NZ Disappointed At Decision
The New Zealand Rugby Football Union today expressed disappointment at the International Rugby Board’s decision to make Australia sole host of Rugby World Cup 2003.
NZRFU Chairman Murray McCaw said it was a sad day for international rugby.
“New Zealand’s desire to co-host the Rugby World Cup is probably stronger than any other country in the world and we have worked as hard as is humanly possible to be involved in the tournament,” Mr McCaw said.
“We thank all those New Zealanders, Australians and rugby lovers in many other countries, and NZRFU and Rugby World Cup 2003 sponsors who have worked hard to try and keep the tournament in New Zealand. We also made some new friends in international rugby. As far as we are concerned there is no North/South divide in world rugby.”
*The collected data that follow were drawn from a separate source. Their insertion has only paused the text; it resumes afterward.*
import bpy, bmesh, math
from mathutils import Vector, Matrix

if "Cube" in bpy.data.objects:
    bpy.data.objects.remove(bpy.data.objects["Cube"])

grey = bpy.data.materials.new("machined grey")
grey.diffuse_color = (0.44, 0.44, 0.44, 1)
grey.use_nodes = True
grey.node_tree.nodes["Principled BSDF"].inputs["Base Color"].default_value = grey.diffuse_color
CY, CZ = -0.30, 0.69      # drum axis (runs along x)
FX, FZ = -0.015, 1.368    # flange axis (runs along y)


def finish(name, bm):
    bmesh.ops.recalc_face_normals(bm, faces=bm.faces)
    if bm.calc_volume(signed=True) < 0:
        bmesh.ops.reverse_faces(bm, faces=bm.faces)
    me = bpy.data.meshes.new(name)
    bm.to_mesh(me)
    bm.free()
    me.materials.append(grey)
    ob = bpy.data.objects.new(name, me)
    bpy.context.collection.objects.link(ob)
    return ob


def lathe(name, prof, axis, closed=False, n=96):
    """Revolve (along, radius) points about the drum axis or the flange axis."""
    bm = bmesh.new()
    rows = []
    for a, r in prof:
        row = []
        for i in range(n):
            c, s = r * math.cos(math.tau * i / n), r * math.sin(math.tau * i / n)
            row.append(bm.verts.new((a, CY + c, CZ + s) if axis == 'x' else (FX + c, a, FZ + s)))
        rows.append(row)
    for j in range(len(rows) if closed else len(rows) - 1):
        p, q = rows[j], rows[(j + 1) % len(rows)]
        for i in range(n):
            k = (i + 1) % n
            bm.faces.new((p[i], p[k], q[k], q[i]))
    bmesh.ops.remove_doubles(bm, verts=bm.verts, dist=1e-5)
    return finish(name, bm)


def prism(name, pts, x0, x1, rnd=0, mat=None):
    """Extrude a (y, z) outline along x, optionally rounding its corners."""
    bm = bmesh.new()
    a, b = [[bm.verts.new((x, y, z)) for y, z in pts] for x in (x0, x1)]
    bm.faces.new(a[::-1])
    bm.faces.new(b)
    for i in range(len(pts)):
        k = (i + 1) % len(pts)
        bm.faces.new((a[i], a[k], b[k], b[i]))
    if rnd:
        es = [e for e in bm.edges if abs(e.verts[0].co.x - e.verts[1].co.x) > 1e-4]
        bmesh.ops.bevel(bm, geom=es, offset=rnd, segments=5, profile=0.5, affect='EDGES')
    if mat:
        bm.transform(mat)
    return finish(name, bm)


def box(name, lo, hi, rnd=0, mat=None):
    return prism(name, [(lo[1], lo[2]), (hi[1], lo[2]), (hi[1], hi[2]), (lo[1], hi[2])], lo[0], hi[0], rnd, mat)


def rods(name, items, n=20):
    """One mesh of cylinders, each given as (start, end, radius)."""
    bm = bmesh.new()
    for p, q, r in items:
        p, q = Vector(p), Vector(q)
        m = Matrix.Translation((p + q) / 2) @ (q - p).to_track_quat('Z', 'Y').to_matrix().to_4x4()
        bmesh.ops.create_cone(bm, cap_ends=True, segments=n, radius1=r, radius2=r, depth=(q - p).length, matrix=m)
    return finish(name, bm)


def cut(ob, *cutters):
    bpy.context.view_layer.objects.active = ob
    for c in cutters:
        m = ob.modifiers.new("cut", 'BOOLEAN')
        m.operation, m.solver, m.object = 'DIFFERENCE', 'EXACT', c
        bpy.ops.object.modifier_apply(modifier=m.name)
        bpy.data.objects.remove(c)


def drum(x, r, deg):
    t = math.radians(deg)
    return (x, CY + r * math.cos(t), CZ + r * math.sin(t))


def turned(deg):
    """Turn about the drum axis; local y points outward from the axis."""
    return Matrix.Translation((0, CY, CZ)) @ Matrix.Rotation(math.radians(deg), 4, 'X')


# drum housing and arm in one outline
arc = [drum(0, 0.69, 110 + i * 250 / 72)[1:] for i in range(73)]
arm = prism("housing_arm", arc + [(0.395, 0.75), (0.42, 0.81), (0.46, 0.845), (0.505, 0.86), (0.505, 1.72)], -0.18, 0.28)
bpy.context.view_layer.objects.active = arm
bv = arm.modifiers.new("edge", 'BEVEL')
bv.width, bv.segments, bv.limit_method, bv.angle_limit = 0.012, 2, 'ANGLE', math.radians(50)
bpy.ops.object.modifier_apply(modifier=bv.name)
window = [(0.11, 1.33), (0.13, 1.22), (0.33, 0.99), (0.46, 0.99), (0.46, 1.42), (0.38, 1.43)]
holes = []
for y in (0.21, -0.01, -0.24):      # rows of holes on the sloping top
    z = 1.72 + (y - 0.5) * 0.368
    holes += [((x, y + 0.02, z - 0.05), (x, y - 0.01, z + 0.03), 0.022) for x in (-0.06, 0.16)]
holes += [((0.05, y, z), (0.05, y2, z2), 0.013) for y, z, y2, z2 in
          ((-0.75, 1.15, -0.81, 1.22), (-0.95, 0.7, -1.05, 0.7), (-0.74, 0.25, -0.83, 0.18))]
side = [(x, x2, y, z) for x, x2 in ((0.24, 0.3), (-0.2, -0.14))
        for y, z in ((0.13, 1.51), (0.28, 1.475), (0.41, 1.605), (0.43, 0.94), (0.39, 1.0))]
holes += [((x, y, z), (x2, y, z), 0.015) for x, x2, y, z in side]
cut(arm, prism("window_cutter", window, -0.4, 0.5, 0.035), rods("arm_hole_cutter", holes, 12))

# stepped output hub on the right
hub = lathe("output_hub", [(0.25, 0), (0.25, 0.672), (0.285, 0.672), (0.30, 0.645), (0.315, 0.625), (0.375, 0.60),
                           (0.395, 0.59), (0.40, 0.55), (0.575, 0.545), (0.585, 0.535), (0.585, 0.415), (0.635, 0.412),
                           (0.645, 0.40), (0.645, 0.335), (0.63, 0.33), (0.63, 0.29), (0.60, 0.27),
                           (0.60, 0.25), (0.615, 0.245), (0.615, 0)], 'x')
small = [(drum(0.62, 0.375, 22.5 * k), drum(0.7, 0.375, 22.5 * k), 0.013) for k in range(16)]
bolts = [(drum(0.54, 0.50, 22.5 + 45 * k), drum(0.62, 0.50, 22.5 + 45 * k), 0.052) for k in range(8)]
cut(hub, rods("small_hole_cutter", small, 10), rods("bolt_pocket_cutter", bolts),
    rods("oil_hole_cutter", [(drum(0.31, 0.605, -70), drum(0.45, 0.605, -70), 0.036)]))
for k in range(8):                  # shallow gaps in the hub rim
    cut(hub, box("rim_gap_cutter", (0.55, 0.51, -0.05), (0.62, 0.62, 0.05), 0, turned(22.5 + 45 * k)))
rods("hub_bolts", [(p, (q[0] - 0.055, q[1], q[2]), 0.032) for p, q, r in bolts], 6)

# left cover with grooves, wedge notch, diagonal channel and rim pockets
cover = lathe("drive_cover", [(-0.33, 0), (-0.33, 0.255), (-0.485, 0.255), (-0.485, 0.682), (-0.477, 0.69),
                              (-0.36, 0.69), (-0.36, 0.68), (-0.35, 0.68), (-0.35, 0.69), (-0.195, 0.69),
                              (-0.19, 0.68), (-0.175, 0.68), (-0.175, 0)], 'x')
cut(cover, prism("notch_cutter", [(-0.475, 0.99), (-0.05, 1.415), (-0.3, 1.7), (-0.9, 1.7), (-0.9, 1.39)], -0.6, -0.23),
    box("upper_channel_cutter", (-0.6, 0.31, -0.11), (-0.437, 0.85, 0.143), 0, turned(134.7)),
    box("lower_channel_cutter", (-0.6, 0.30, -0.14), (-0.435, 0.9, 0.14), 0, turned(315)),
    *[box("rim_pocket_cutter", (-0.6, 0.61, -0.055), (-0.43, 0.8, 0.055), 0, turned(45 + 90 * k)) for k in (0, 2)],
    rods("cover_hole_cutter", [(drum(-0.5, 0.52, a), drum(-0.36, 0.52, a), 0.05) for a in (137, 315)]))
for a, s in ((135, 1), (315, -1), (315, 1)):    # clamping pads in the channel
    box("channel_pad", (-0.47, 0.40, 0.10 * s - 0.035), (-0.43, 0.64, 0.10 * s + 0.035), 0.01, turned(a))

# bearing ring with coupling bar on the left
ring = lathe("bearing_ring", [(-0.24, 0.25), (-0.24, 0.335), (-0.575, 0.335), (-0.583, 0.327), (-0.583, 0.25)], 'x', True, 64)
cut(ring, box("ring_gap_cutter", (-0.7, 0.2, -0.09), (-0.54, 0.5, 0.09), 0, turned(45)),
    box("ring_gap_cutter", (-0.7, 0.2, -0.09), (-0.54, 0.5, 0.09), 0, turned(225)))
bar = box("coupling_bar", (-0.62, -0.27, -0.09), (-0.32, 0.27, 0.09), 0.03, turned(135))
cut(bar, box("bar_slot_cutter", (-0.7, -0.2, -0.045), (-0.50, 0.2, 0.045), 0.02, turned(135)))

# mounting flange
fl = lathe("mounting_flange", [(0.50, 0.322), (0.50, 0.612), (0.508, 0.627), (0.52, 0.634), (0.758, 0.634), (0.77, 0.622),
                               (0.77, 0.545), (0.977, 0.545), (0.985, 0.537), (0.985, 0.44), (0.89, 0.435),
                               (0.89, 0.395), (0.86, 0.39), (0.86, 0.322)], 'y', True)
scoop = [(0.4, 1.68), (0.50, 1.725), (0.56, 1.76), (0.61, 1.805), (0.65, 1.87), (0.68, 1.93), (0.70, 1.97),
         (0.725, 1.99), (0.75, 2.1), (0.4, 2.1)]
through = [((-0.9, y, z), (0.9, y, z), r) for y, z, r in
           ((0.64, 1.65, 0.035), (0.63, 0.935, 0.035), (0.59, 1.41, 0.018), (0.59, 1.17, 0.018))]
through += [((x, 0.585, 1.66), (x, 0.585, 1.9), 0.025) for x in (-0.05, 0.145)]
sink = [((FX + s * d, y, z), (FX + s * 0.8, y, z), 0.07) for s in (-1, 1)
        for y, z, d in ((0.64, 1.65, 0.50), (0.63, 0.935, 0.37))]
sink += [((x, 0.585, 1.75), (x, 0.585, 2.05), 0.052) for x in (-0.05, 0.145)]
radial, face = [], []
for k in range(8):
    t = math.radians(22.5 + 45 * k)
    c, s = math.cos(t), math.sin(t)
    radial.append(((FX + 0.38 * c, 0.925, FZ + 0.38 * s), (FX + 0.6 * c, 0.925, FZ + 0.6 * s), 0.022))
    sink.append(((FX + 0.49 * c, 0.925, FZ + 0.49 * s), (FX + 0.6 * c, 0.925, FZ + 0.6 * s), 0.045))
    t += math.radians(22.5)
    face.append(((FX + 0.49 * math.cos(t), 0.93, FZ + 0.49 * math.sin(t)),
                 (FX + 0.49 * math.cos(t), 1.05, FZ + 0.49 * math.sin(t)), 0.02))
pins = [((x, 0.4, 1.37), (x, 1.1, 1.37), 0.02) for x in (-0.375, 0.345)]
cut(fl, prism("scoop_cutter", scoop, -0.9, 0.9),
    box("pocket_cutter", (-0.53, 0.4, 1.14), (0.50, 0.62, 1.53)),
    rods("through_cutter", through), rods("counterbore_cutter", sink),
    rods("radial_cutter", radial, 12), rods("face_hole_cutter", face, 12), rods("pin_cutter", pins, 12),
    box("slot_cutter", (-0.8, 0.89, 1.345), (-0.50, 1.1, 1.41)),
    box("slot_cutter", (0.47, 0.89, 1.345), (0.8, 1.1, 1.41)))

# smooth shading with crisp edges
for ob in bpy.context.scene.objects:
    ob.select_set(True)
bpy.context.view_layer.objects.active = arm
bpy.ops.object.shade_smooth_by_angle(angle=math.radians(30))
“New Zealand complied with all the conditions for hosting Rugby World Cup 2003 and in recent days we even suggested a number of compromise proposals that still had the tournament in both countries but increased revenue streams to the IRB.
“The NZRFU argued strongly that if the objective of Rugby World Cups is to grow the game by showcasing it to the world, then there was no better place than New Zealand to host or co-host it.
“In the end, however, it still wasn’t enough to convince the IRB Council. They appeared to put a greater emphasis on the extra money the Australian solo bid brought in ahead of the original joint hosting arrangement. Money has won the day.
“We are extremely disappointed. New
Zealand has put its heart and soul into this effort. But the
decision has been taken and we must now live with it and
Mr McCaw said New Zealand had always played an active role in the goal to grow rugby globally.
“Our role in creating the first Rugby World Cup in 1987 was focused on building further international support for the game. That commitment is unswerving. New Zealand is very much a part of international rugby and we will continue to take an active role in supporting the growth of the game.”
acknowledged that the recent Rugby World Cup negotiations
had placed strain on some of New Zealand’s international
rugby relationships. On the other hand, new friendships have
been formed along the way.
“We remain committed to moving forward in the development of the game in New Zealand and worldwide.”